Rendered images with source text:
┌──

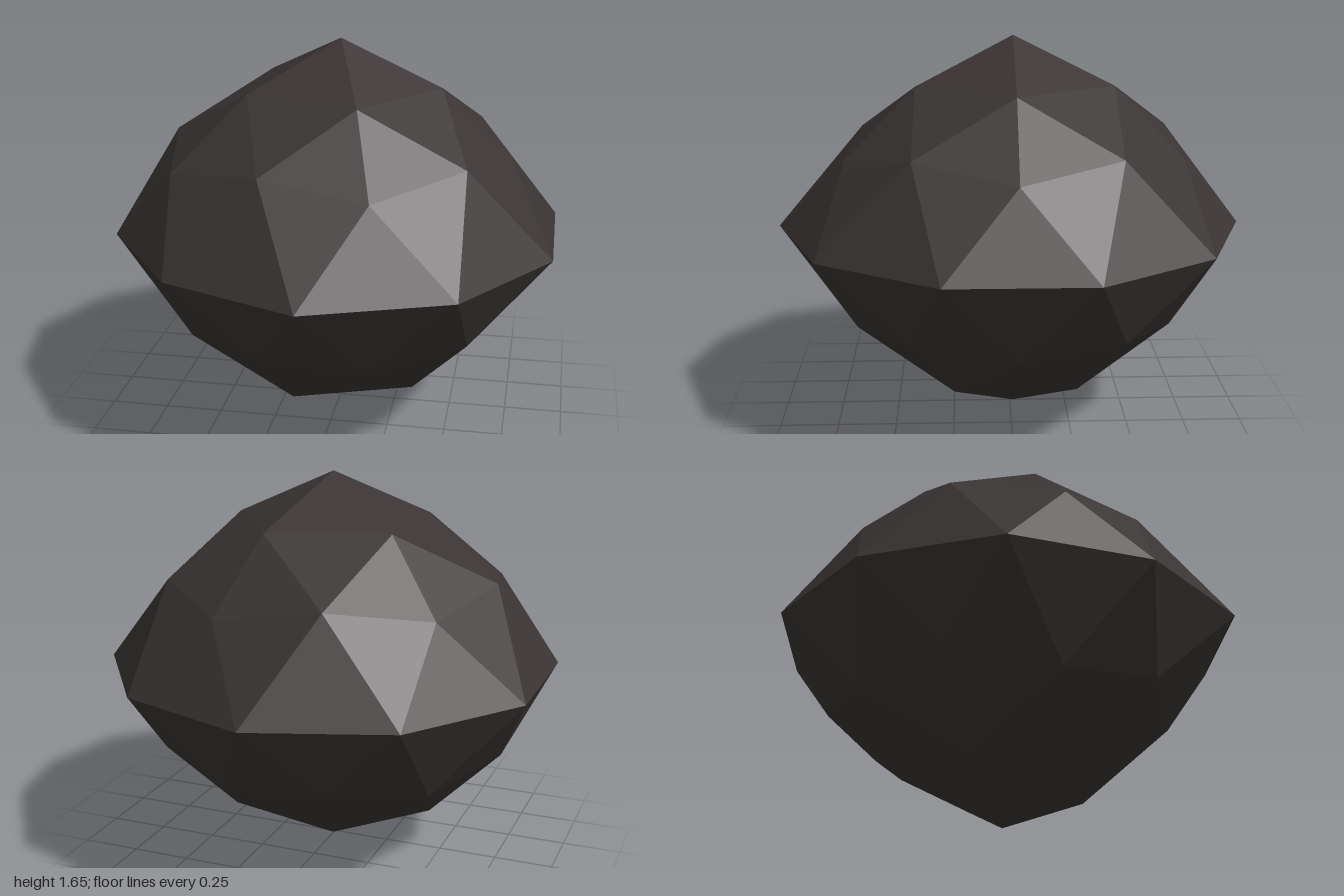
import * as THREE from 'three';

const MID_Y = 0.83; // height of the widest ring
const AXIS_Z = -0.015; // the poles sit slightly behind the centre

// A ring of points around the axis, one radius per point, starting at an angle in degrees
function ring(radii, start, heights) {
  return radii.map((r, i) => {
    const a = THREE.MathUtils.degToRad(start + (360 / radii.length) * i);
    return [r * Math.cos(a), heights[i % heights.length], AXIS_Z + r * Math.sin(a)];
  });
}

const girdle = ring(
  [0.972, 0.992, 1.015, 0.972, 0.972, 0.972, 0.973, 0.985, 0.973, 0.972], 18, [MID_Y]);

// Half of the faceted stone: pole, ring of 5, ring of 10, then the shared girdle
function half({ pole, inner, outer, shift, flip }) {
  const out = [];
  const at = (list, i) => list[(i + list.length) % list.length];
  const tri = (a, b, c) => out.push(...a, ...(flip ? b : c), ...(flip ? c : b));
  for (let k = 0; k < 5; k++) {
    const a = at(inner, k), next = at(inner, k + 1);
    const corner = at(outer, 2 * k), mid = at(outer, 2 * k + 1), corner2 = at(outer, 2 * k + 2);
    tri(pole, a, next);
    tri(a, corner, mid);
    tri(a, mid, next);
    tri(next, mid, corner2);
  }
  for (let j = 0; j < 10; j++) {
    const c = at(girdle, j + shift);
    tri(at(outer, j), c, at(outer, j + 1));
    tri(at(outer, j), at(girdle, j + shift - 1), c);
  }
  const geo = new THREE.BufferGeometry();
  geo.setAttribute('position', new THREE.Float32BufferAttribute(out, 3));
  geo.computeVertexNormals(); // unshared corners give flat facets
  return geo;
}

export function createModel() {
  const group = new THREE.Group();
  group.name = 'stone';
  const rock = new THREE.MeshStandardMaterial({ color: 0x3a3534, flatShading: true });
  rock.name = 'dark rock';

  const upper = new THREE.Mesh(half({
    pole: [0, 1.652, AXIS_Z],
    inner: ring([0.43, 0.432, 0.43, 0.43, 0.44], 0, [1.455]),
    outer: ring([0.73, 0.708, 0.74, 0.695, 0.77, 0.72, 0.73, 0.72, 0.74, 0.708], 0, [1.165, 1.23]),
    shift: 0,
    flip: false,
  }), rock);
  upper.name = 'upperHalf';

  const lower = new THREE.Mesh(half({
    pole: [0, 0, AXIS_Z],
    inner: ring([0.44, 0.435, 0.45, 0.42, 0.44], 36, [0.19, 0.18, 0.18, 0.205, 0.195]),
    outer: ring([0.74, 0.705, 0.75, 0.705, 0.76, 0.705, 0.74, 0.7, 0.74, 0.69], 36, [0.487, 0.435]),
    shift: 1,
    flip: true,
  }), rock);
  lower.name = 'lowerHalf';

  group.add(upper, lower);
  return group;
}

└──

EXERCISE DIRECTIONS => What goes in the answer is the run of lines from the one holding "tri(at(outer, j), at(girdle, j" to the end of the entries, reproduced exactly and with nothing else.

YOUR SOLUTION =>
    tri(at(outer, j), at(girdle, j + shift - 1), c);
  }
  const geo = new THREE.BufferGeometry();
  geo.setAttribute('position', new THREE.Float32BufferAttribute(out, 3));
  geo.computeVertexNormals(); // unshared corners give flat facets
  return geo;
}

export function createModel() {
  const group = new THREE.Group();
  group.name = 'stone';
  const rock = new THREE.MeshStandardMaterial({ color: 0x3a3534, flatShading: true });
  rock.name = 'dark rock';

  const upper = new THREE.Mesh(half({
    pole: [0, 1.652, AXIS_Z],
    inner: ring([0.43, 0.432, 0.43, 0.43, 0.44], 0, [1.455]),
    outer: ring([0.73, 0.708, 0.74, 0.695, 0.77, 0.72, 0.73, 0.72, 0.74, 0.708], 0, [1.165, 1.23]),
    shift: 0,
    flip: false,
  }), rock);
  upper.name = 'upperHalf';

  const lower = new THREE.Mesh(half({
    pole: [0, 0, AXIS_Z],
    inner: ring([0.44, 0.435, 0.45, 0.42, 0.44], 36, [0.19, 0.18, 0.18, 0.205, 0.195]),
    outer: ring([0.74, 0.705, 0.75, 0.705, 0.76, 0.705, 0.74, 0.7, 0.74, 0.69], 36, [0.487, 0.435]),
    shift: 1,
    flip: true,
  }), rock);
  lower.name = 'lowerHalf';

  group.add(upper, lower);
  return group;
}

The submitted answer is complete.